Released April 12th, 1994. Review originally published July 19th 2010 – a couple of slight edits have been made around dates.
There is after all one moment at which we guess the truth, or the closest approximation of it, in the all the work of Courtney Love; right in the very guts of Live Through This‘ coruscating opener Violet, the world’s most notorious she-cuckold in waiting grunts “take everything…”, barn-owl screeching a sound so visceral it irradiates the noise around it, mess and sex and torture and lust and tenderness in one hyper-extended syllable. It was her contribution to that greatest song of the decade, a half bar of her own stanza for the broken, a Sells Like Mean Spirit which was almost enough to convince the doubters. But not quite. Hell, the last twenty five years has been hard for your average stiff on the street. For Courtney Love the life-wreckage of her husband’s suicide was the just the mid-point of a maelstrom of post-modern stuff; their followed Hollywood redemption, divorced by your ex (and then EX) band members, divorced by your own kid, divorced by his ex-band members, having the dumbsense to rag on a f*ckin’ video game. And yet you have the feeling that somehow the world is still following her; who else could a micro-blogging service that lets you telegram half a billion people in a second have been invented for?
(Mister) Cobain’s lobby have long maintained that she was a soul-sucking parasite from the off, part talent vampire, part dyke-dick shark girl with a zest for f*cking everything from people to talent up to high heaven. And yet like the Zapruder film laying dusty on a shelf next to Luniz and Suede, Live Through This is clearly the evidence that even they can’t deny. Violet screams raw and misdirected, formula quiet-loud but delivered by banshees on Nembutal. Jennifer’s Body also welcomes in the sociopath; Love sings “I’m sleeping with the enemy..myself” whilst all around is mayhem but then again icy control. Everything has hidden meaning, from the addiction bed refracted celebrity of Doll Parts to the rejection of Miss World’s internalised misery, through to the mischievous rear cover photo of a young girl staring uncertainly at a photographer who’s managed to persuade her to undo a button too many on her shirt. The subject is the artist in question of course.
And yet still there was then and is now a sense that she’s faking it, the Lolita impression just that, another dupe from the mistress shill at work. Never is this felt more than on She Walks On Me, a riot-grrrrl pastiche full of misanthropy and lyrical references to suicide like a fox. These counterfeit feelings hawked like premonitions. The hitched f*ck up start of closer Rock Star just seems unnecessary; the song that follows is routine.

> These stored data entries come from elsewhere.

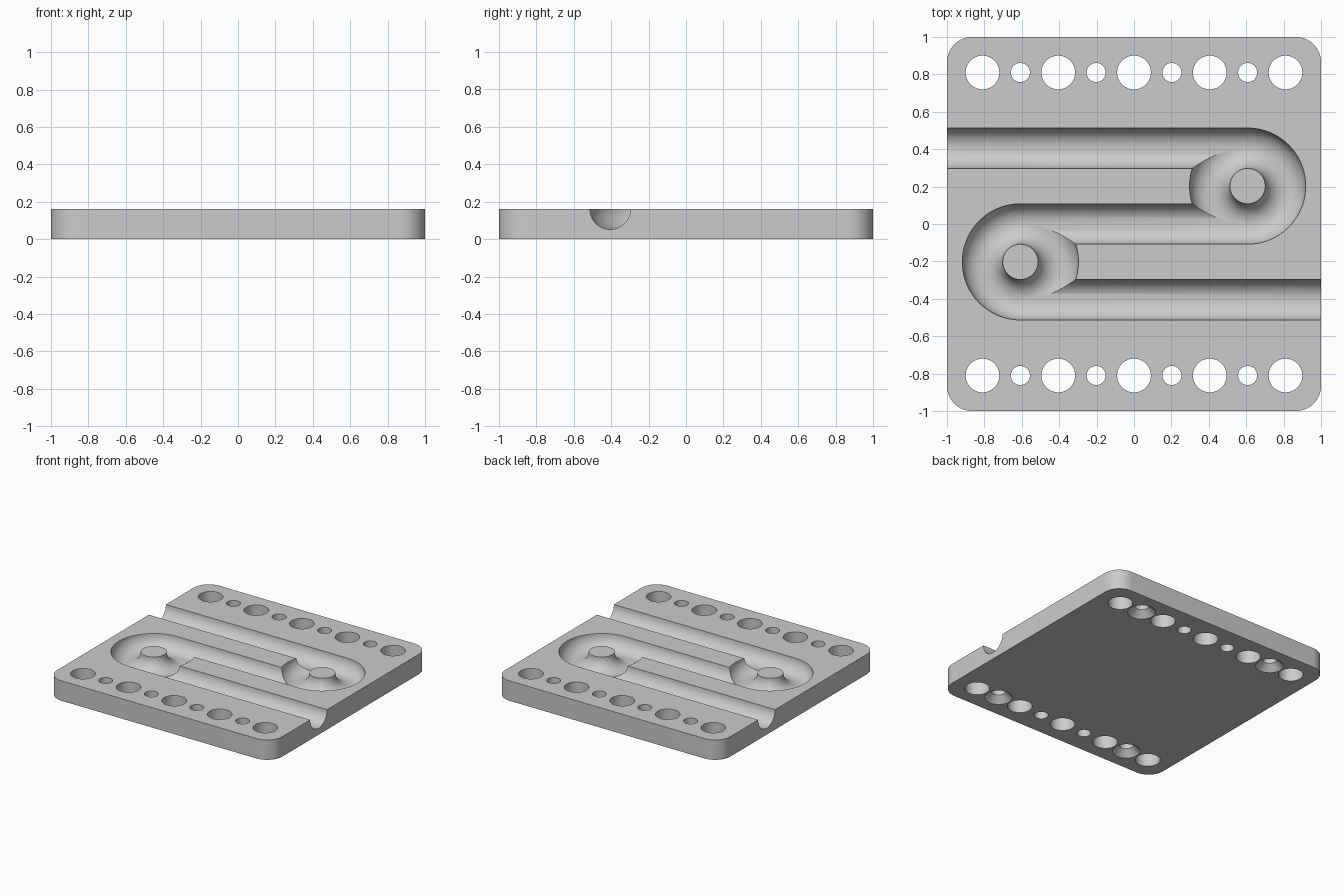
import bpy, bmesh, math
from mathutils import Vector

THICK = 0.16          # plate thickness
GROOVE = 0.108        # groove radius
PITCH = 0.2025        # hole and track spacing

old = bpy.data.objects.get("Cube")
if old:
    bpy.data.objects.remove(old, do_unlink=True)


def new_object(name, bm):
    bmesh.ops.recalc_face_normals(bm, faces=bm.faces)
    mesh = bpy.data.meshes.new(name)
    bm.to_mesh(mesh)
    bm.free()
    obj = bpy.data.objects.new(name, mesh)
    bpy.context.collection.objects.link(obj)
    return obj


def skin(name, rings, closed=False):
    """Join equal rings of points into a solid."""
    bm = bmesh.new()
    loops = [[bm.verts.new(p) for p in ring] for ring in rings]
    pairs = list(zip(loops, loops[1:]))
    if closed:
        pairs.append((loops[-1], loops[0]))
    else:
        bm.faces.new(loops[0])
        bm.faces.new(loops[-1])
    n = len(loops[0])
    for a, b in pairs:
        for i in range(n):
            j = (i + 1) % n
            bm.faces.new((a[i], a[j], b[j], b[i]))
    return new_object(name, bm)


def circle(x, y, z, radius, steps=48):
    angles = [math.tau * i / steps for i in range(steps)]
    return [(x + radius * math.cos(a), y + radius * math.sin(a), z) for a in angles]


def groove_ring(centre, side):
    """U-shaped section, open upwards, across the given side direction."""
    arc = [math.pi * i / 32 for i in range(33)]
    section = [(GROOVE * math.cos(a), THICK - GROOVE * math.sin(a)) for a in arc]
    section = [(GROOVE, 0.3)] + section + [(-GROOVE, 0.3)]
    return [Vector((centre[0], centre[1], z)) + Vector(side) * s for s, z in section]


# Plate with rounded corners
outline = []
corner = 0.135
for k, (sx, sy) in enumerate([(1, 1), (-1, 1), (-1, -1), (1, -1)]):
    for i in range(17):
        a = math.pi / 2 * (k + i / 16)
        outline.append((sx * (1 - corner) + corner * math.cos(a),
                        sy * (1 - corner) + corner * math.sin(a)))
plate = skin("grooved_plate", [[(x, y, z) for x, y in outline] for z in (0, THICK)])

cutters = []

# Ring grooves that leave a round post in the middle
for s in (1, -1):
    rings = []
    for i in range(96):
        a = math.tau * i / 96
        side = (math.cos(a), math.sin(a), 0)
        rings.append(groove_ring((s * 3 * PITCH + PITCH * side[0],
                                  s * PITCH + PITCH * side[1]), side))
    cutters.append(skin("ring_cutter", rings, closed=True))

# Straight grooves that link the rings and run out at the sides
end = 3 * PITCH
for y, x0, x1 in ((2 * PITCH, -1.2, end), (0, -end, end), (-2 * PITCH, -end, 1.2)):
    cutters.append(skin("straight_cutter",
                        [groove_ring((x, y), (0, 1, 0)) for x in (x0, x1)]))

# Rows of wide and narrow holes, some countersunk from below
for y in (-4 * PITCH, 4 * PITCH):
    for k in range(-4, 5):
        x = k * PITCH
        if k % 2 == 0:
            profile = [(-0.1, 0.09), (0.3, 0.09)]
        elif abs(k) == 3:
            profile = [(-0.05, 0.151), (0.05, 0.051), (0.3, 0.051)]
        else:
            profile = [(-0.1, 0.051), (0.3, 0.051)]
        cutters.append(skin("hole_cutter", [circle(x, y, z, r) for z, r in profile]))

# Cut the plate
bpy.context.view_layer.objects.active = plate
for cutter in cutters:
    cutter.hide_render = True
    mod = plate.modifiers.new("cut", 'BOOLEAN')
    mod.operation = 'DIFFERENCE'
    mod.solver = 'EXACT'
    mod.object = cutter
    bpy.ops.object.modifier_apply(modifier=mod.name)
    bpy.data.objects.remove(cutter, do_unlink=True)

# Grey finish and smooth curves
grey = bpy.data.materials.new("plain grey")
grey.use_nodes = True
colour = (0.6, 0.6, 0.6, 1)
grey.diffuse_color = colour
grey.node_tree.nodes["Principled BSDF"].inputs["Base Color"].default_value = colour
plate.data.materials.clear()
plate.data.materials.append(grey)
bpy.ops.object.select_all(action='DESELECT')
plate.select_set(True)
bpy.ops.object.shade_smooth_by_angle(angle=math.radians(30))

But then that’s the thing with our Courtney. Is she f*cking up? Or is she just a f*ck up? Was (K)Curt the best or worst thing to happen to her? We’ve never really known, because she won’t let us know. To get back to where we started though, the one thing that is verite is that Live Through This is the only record she or Hole ever made which has been about more than her, that meant something people could pretend to believe in without feeling a hand in their pants, girl or boy. How deeply involved her husband was in the songwriting process will doubtless never be clear. But his muse surely accentuated all the pin-balling atoms of light and dark creative matter in her soul, and certainly nothing in her buckshot musical career has ever been as voyeurishly compelling again.